• [WORK REQUEST]: Your job is to report every line of the entries that has "axis".

• [SOURCE MATERIAL]:
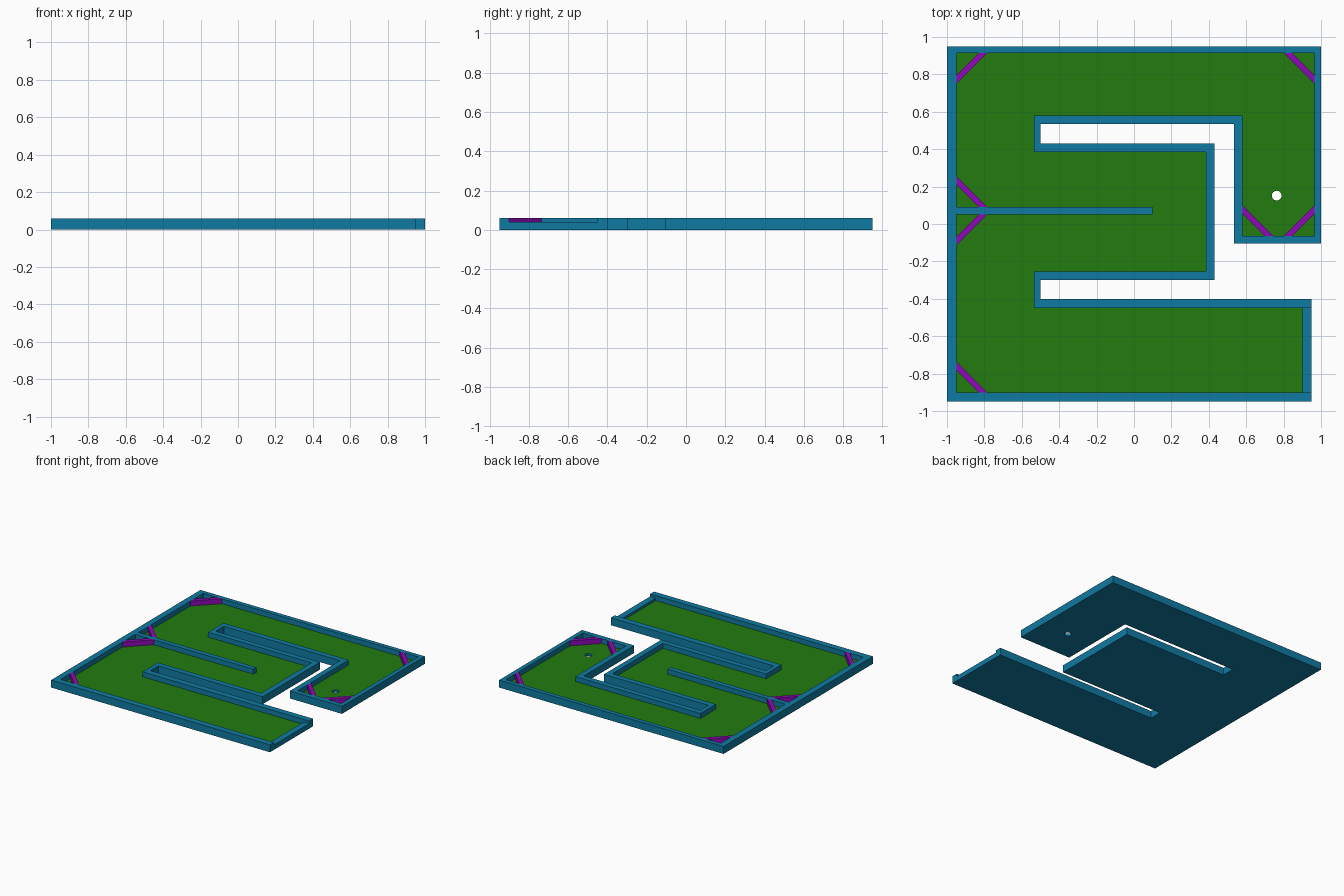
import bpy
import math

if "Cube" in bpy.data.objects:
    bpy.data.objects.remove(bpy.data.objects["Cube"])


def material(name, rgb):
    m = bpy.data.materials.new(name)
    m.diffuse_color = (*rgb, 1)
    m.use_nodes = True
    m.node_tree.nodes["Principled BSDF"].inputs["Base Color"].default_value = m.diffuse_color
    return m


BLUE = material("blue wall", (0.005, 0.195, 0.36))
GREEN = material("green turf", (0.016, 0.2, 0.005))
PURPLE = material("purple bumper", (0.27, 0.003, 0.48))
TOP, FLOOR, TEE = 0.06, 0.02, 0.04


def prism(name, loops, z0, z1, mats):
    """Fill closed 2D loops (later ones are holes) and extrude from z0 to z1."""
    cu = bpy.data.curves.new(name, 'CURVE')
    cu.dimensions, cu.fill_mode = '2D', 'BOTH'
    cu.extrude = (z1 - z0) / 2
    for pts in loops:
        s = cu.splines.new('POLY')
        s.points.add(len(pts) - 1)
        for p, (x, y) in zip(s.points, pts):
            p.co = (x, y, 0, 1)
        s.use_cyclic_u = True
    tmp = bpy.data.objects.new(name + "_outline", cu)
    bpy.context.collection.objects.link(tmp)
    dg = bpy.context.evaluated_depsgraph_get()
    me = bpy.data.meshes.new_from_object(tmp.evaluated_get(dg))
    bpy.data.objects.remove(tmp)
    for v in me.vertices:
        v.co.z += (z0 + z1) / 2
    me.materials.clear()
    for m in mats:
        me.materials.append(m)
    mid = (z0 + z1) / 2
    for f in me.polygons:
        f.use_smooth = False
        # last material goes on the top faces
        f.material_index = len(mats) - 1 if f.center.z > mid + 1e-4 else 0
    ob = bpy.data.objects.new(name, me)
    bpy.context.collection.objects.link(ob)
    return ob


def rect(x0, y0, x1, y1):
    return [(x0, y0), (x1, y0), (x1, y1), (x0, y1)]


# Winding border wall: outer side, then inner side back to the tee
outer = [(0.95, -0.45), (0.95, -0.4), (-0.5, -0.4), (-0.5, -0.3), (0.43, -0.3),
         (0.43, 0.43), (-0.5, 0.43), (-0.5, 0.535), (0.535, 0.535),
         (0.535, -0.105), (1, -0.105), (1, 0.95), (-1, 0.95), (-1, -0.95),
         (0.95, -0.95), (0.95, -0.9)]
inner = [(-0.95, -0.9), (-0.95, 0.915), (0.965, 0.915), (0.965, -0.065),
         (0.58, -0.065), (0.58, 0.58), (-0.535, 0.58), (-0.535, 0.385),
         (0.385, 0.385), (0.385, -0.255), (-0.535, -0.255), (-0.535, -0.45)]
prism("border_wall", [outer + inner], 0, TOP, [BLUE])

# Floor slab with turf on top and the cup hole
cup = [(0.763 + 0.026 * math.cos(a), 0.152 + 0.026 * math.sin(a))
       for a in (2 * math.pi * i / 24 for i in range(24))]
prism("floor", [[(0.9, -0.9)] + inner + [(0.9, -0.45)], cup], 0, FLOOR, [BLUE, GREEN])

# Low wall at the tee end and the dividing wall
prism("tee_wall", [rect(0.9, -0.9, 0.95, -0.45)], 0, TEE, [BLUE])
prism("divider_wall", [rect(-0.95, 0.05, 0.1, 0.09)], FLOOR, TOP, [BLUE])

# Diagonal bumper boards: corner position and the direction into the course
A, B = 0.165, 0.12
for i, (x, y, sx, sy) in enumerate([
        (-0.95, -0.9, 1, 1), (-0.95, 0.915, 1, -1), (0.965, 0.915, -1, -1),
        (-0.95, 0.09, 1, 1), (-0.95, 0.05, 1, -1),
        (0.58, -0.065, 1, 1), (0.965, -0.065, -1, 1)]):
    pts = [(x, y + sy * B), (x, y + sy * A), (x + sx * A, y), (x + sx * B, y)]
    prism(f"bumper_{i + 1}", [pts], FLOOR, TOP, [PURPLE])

* * *

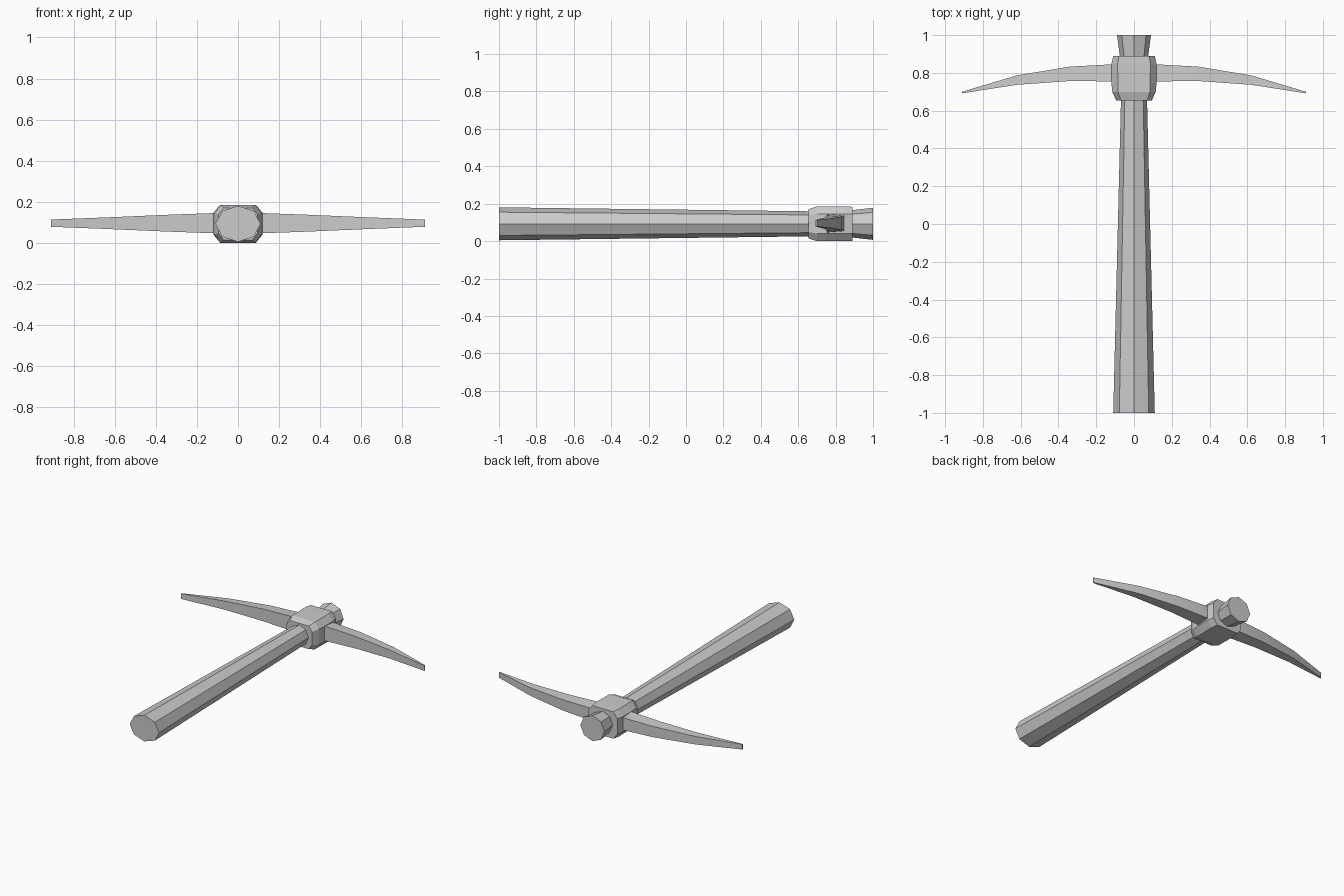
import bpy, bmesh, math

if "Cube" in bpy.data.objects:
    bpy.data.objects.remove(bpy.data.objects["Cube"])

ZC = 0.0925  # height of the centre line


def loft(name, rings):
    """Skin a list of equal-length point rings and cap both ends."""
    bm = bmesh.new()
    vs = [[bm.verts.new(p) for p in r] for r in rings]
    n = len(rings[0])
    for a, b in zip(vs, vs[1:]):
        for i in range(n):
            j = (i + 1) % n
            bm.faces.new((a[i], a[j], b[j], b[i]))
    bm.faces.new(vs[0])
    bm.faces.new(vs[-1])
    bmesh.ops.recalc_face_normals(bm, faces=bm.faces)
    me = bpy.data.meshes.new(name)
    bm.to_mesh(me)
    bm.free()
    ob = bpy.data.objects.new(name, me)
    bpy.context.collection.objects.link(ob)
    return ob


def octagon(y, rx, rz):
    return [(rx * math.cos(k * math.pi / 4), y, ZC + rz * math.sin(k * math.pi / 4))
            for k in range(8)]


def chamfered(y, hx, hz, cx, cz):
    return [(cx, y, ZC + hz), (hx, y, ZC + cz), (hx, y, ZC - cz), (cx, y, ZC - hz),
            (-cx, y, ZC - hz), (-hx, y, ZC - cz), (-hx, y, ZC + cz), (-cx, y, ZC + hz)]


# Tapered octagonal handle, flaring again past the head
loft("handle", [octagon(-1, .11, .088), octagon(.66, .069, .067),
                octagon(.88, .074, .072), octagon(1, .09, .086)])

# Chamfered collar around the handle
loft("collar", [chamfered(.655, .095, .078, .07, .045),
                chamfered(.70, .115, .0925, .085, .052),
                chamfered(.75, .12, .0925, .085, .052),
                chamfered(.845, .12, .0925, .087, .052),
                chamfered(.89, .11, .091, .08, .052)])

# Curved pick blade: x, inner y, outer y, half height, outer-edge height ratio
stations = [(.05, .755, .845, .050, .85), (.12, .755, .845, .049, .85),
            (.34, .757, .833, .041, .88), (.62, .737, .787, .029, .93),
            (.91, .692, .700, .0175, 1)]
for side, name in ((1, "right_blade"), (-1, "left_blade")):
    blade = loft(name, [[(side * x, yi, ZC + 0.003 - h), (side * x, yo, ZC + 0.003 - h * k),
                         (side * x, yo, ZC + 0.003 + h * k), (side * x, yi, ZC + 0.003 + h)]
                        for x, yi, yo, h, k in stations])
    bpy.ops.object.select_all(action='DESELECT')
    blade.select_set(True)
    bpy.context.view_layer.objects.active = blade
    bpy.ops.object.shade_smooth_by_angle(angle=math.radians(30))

==

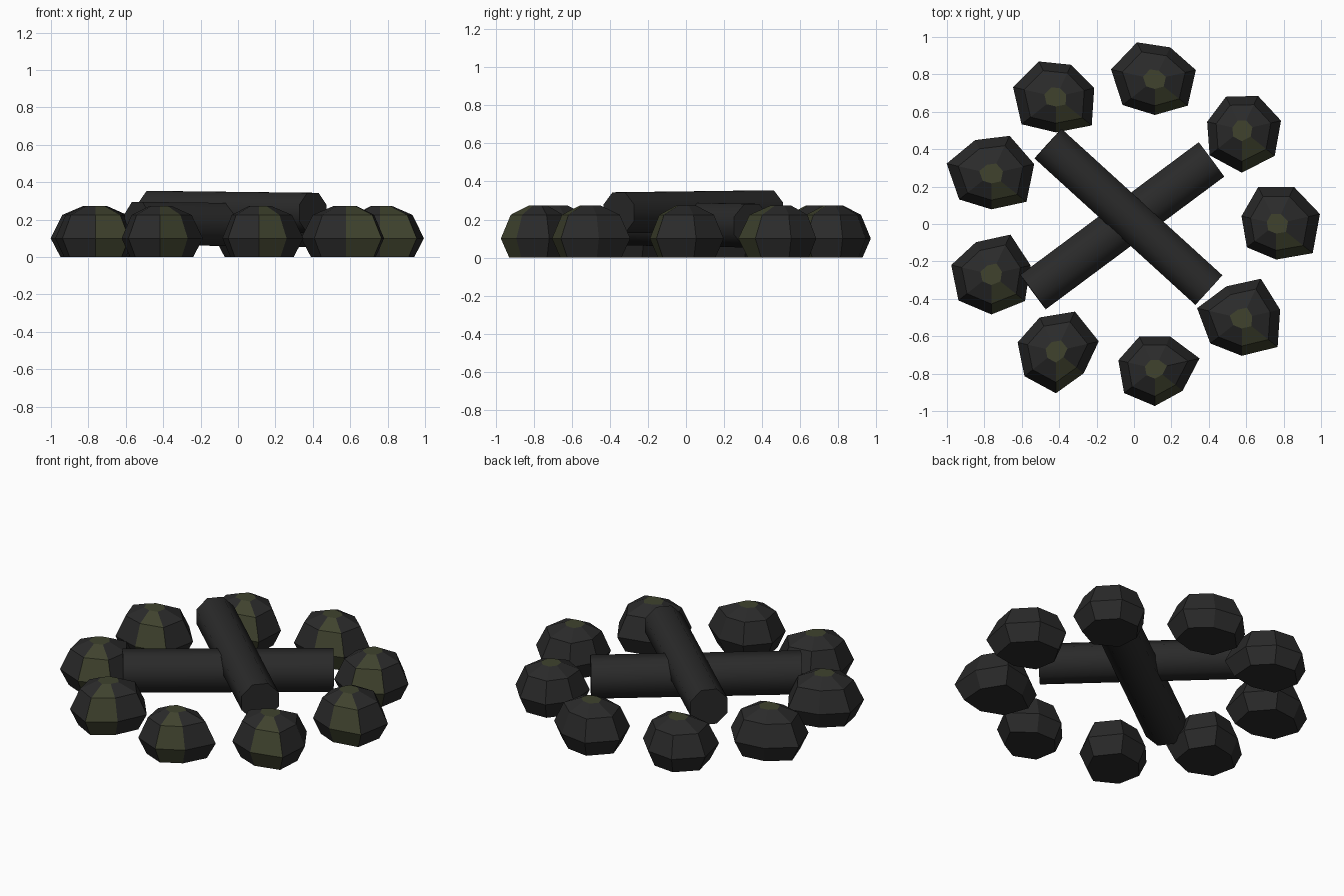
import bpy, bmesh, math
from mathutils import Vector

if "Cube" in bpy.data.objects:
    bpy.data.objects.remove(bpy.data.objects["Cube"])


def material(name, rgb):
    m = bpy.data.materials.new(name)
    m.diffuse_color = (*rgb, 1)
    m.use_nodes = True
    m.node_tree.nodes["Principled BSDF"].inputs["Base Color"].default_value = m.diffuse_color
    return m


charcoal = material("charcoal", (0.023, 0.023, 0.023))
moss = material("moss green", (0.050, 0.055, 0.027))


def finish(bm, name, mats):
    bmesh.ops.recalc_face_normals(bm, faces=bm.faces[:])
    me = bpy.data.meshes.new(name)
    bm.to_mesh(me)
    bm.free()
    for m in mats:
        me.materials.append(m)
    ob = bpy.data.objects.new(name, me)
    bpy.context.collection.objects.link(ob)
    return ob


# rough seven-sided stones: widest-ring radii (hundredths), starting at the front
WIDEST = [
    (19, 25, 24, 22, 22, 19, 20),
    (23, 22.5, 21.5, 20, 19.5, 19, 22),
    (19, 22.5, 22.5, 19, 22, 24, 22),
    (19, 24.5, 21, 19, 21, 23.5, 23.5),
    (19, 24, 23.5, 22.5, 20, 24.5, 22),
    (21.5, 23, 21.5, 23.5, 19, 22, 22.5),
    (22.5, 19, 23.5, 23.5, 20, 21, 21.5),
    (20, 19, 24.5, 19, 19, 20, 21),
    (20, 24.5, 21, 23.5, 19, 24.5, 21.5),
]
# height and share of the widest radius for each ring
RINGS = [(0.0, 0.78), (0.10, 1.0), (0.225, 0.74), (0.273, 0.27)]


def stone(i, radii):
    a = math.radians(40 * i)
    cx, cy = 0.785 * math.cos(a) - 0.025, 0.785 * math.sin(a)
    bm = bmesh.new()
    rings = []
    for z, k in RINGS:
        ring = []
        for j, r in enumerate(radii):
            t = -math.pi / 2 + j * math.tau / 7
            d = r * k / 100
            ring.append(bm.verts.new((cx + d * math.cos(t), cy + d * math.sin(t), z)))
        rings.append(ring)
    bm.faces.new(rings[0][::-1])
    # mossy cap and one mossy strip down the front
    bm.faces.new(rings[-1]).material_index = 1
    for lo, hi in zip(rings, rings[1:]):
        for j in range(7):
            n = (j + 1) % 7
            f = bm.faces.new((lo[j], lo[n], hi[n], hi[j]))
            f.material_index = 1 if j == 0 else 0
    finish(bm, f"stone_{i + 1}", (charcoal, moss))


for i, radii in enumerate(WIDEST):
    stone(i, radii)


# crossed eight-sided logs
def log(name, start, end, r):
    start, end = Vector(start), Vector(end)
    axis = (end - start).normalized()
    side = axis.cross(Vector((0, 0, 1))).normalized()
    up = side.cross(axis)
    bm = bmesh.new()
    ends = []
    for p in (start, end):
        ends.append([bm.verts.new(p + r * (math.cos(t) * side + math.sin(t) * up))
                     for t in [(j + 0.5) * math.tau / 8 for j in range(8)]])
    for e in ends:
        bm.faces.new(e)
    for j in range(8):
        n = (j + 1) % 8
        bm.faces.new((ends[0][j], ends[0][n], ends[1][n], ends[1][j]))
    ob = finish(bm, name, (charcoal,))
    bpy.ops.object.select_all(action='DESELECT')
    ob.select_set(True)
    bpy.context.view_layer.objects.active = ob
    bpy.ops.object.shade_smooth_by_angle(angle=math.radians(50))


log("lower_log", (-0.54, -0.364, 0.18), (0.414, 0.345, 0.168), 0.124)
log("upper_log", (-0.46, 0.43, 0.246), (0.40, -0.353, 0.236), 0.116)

• [SOLVED EXERCISE]:
    axis = (end - start).normalized()
    side = axis.cross(Vector((0, 0, 1))).normalized()
    up = side.cross(axis)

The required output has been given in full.